Document Type



Despite the increases in global wealth attributable to globalization and increased international trade, the damage done by socially irresponsible production practices remains an area of concern for international human and labor rights advocates. Because international trade law under the World Trade Organization (WTO) imposes strict limitations on the policy options available to Member States, international human rights and international trade have been viewed as fundamentally at odds with one another. This Article argues that market-based incentives can be used to allow international trade to reinforce established human rights principles, rather than constantly undermining government attempts to formulate appropriate policy solutions.

This Article proposes that the United States create and implement a voluntary, government-run system of human rights label. Like the content positive labels currently offered for organic products, this human rights labeling system would provide consumers with additional information in order to reward producers who had met certain standards. Unlike the current system that allows producers to place whatever “human rights” labels that they want on their products and allows numerous third-party certification schemes, a government-run system could serve to create one label that consumers will recognize as credible, consistent, and enforceable.

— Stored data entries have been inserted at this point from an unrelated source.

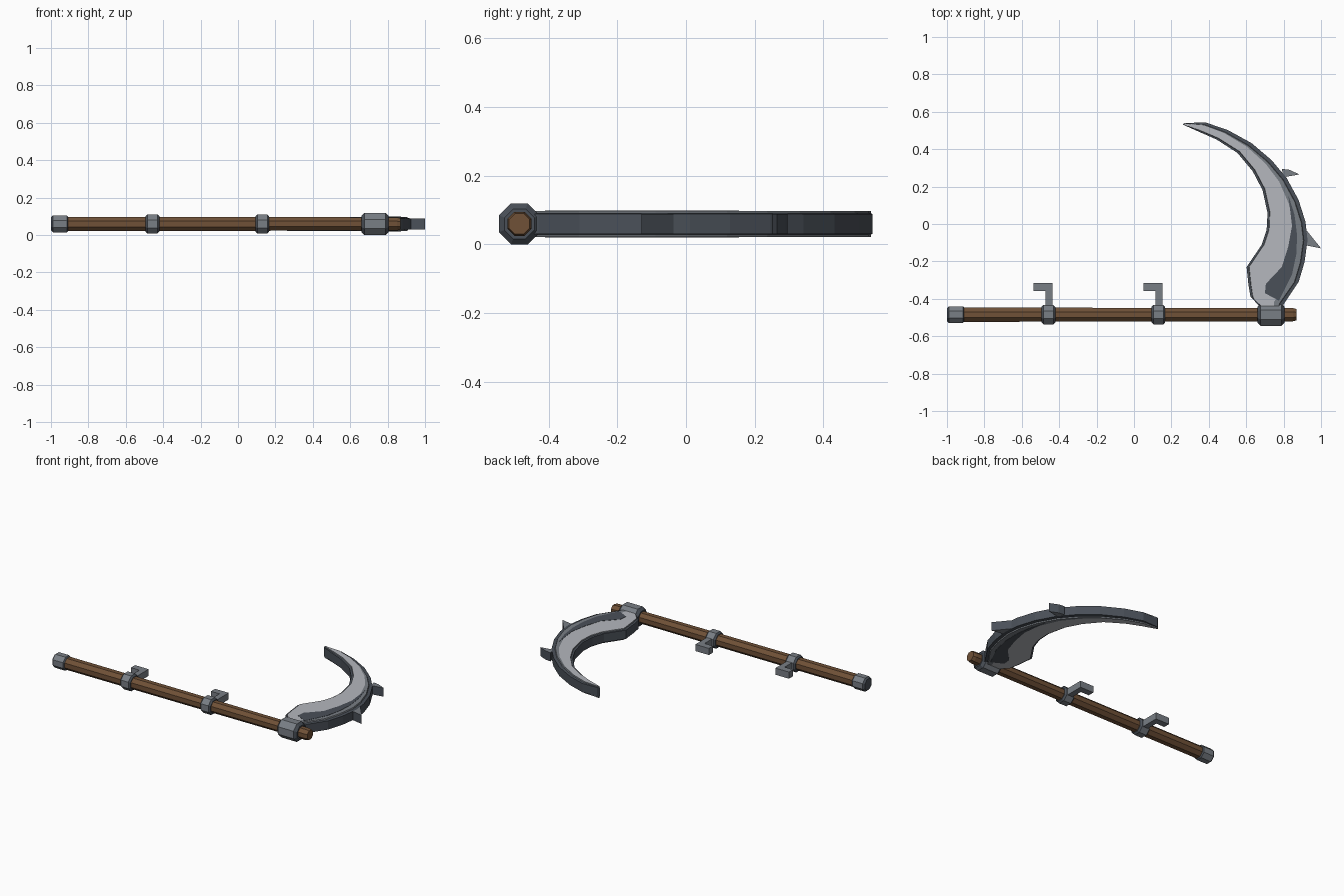
import bpy, bmesh, math
from mathutils import Vector

if "Cube" in bpy.data.objects:
    bpy.data.objects.remove(bpy.data.objects["Cube"])

YC, ZC = -0.485, 0.0595   # shaft axis


def mat(name, col):
    m = bpy.data.materials.new(name)
    m.diffuse_color = (*col, 1)
    m.use_nodes = True
    m.node_tree.nodes["Principled BSDF"].inputs["Base Color"].default_value = m.diffuse_color
    return m


WOOD = mat("brown wood", (0.16, 0.082, 0.038))
STEEL = mat("grey steel", (0.19, 0.21, 0.235))
LIGHT = mat("light steel", (0.46, 0.475, 0.51))
DARK = mat("dark steel", (0.068, 0.08, 0.098))


def finish(name, bm, mats):
    bmesh.ops.recalc_face_normals(bm, faces=bm.faces)
    me = bpy.data.meshes.new(name)
    bm.to_mesh(me)
    bm.free()
    for m in mats:
        me.materials.append(m)
    ob = bpy.data.objects.new(name, me)
    bpy.context.collection.objects.link(ob)
    return ob


def turned(name, profile, m, end_m=None):
    """Octagonal part along x from (x, half height) pairs, flat side up."""
    bm = bmesh.new()
    k = 1 / math.cos(math.pi / 8)
    rings = []
    for x, r in profile:
        rings.append([bm.verts.new((x, YC + r * k * math.cos((i + .5) * math.pi / 4),
                                    ZC + r * k * math.sin((i + .5) * math.pi / 4)))
                      for i in range(8)])
    for a, b in zip(rings, rings[1:]):
        for i in range(8):
            j = (i + 1) % 8
            bm.faces.new((a[i], a[j], b[j], b[i]))
    bm.faces.new(rings[0])
    bm.faces.new(rings[-1])
    bm.normal_update()
    if end_m:   # chamfers and end faces
        for f in bm.faces:
            f.material_index = int(abs(f.normal.x) > .3)
    return finish(name, bm, [m, end_m or m])


def band(name, x0, x1, r, c):
    return turned(name, [(x0, r - c), (x0 + c, r), (x1 - c, r), (x1, r - c)], STEEL, DARK)


def prism(name, pts, z0, z1, m, side_m=None):
    bm = bmesh.new()
    f = bm.faces.new([bm.verts.new((x, y, z0)) for x, y in pts])
    ext = bmesh.ops.extrude_face_region(bm, geom=[f])
    vs = [v for v in ext["geom"] if isinstance(v, bmesh.types.BMVert)]
    bmesh.ops.translate(bm, verts=vs, vec=(0, 0, z1 - z0))
    bm.normal_update()
    for f in bm.faces:
        f.material_index = int(abs(f.normal.z) < .5)
    return finish(name, bm, [m, side_m or m])


# Shaft with its end cap, bands and blade collar
turned("shaft", [(-0.98, .038), (0.0, .037), (0.85, .035), (0.87, .030)], WOOD)
band("end_cap", -1.0, -0.905, .045, .010)
band("blade_collar", 0.66, 0.805, .0595, .016)

# Grips: a band with an L-shaped handle
for n, x in (("rear", -0.458), ("front", 0.130)):
    band(n + "_grip_band", x - .037, x + .037, .051, .010)
    prism(n + "_grip", [(x - .016, YC), (x + .022, YC), (x + .022, -.315), (x - .078, -.315),
                        (x - .078, -.358), (x - .016, -.358)], ZC - .022, ZC + .022, STEEL)

# Blade: stepped loft between outer and inner curves, last value = spine width
STATIONS = [
    (.27, .54, .26, .532, .0), (.382, .543, .35, .492, .002), (.50, .503, .441, .452, .004),
    (.628, .433, .553, .38, .008), (.735, .342, .634, .283, .013), (.816, .246, .687, .182, .020),
    (.88, .128, .714, .059, .032), (.917, .011, .709, -.032, .038), (.928, -.086, .682, -.112, .040),
    (.912, -.203, .602, -.23, .038), (.88, -.31, .612, -.326, .034), (.80, -.43, .623, -.39, .03),
    (.79, -.487, .682, -.45, .02)]
bm = bmesh.new()
rings = []
for ox, oy, ix, iy, spine in STATIONS:
    o, i = Vector((ox, oy)), Vector((ix, iy))
    w = (i - o).length
    d = (i - o) / w
    c = min(.020, w * .22)
    half = [(0, .029), (c, .031), (c * 1.15, .038), (c * 1.15 + spine + .001, .038),
            (w - c * .7, .038), (w - c * .6, .031), (w, .029)]
    ring = half + [(s, -h) for s, h in reversed(half)]
    rings.append([bm.verts.new((*(o + d * s), ZC + h)) for s, h in ring])
SLOTS = [2, 0, 0, 1, 0, 2, 2, 2, 0, 1, 0, 0, 2, 2]   # colours around the section
for a, b in zip(rings, rings[1:]):
    for k in range(14):
        j = (k + 1) % 14
        f = bm.faces.new((a[k], a[j], b[j], b[k]))
        f.material_index = SLOTS[k]
for r in (rings[0], rings[-1]):
    bm.faces.new(r).material_index = 2
finish("blade", bm, [STEEL, LIGHT, DARK])

# Dark plates on both sides of the blade
PLATE = [(.825, .155), (.858, .05), (.872, -.06), (.868, -.16), (.845, -.27), (.775, -.41),
         (.70, -.37), (.705, -.32), (.79, -.23), (.825, -.12), (.845, -.01)]
prism("upper_blade_plate", PLATE, ZC + .036, ZC + .0395, DARK)
prism("lower_blade_plate", PLATE, ZC - .0395, ZC - .036, DARK)

# Spikes on the back of the blade
prism("upper_spike", [(.80, .25), (.79, .295), (.83, .29), (.885, .265)],
      ZC - .029, ZC + .029, STEEL, DARK)
prism("lower_spike", [(.90, -.11), (.90, -.03), (.925, -.037), (1.0, -.13)],
      ZC - .029, ZC + .029, STEEL, DARK)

Most importantly, the labeling system proposed by this Article does not run afoul of the United States’s commitments under the WTO. The two relevant agreements, the Agreement on Technical Barriers to Trade (TBT Agreement) and the General Agreement on Tariffs and Trade (GATT), are examined in depth for any possible conflicts. The Article concludes that because of the voluntary nature of the label, the proposed labeling scheme should be able to survive scrutiny by a WTO dispute settlement panel, if it such a challenge were to arise. Further, the Article argues that the label could be justified as a general exception, as provided for in Article XX of the GATT.

Date of Authorship for this Version

October 2008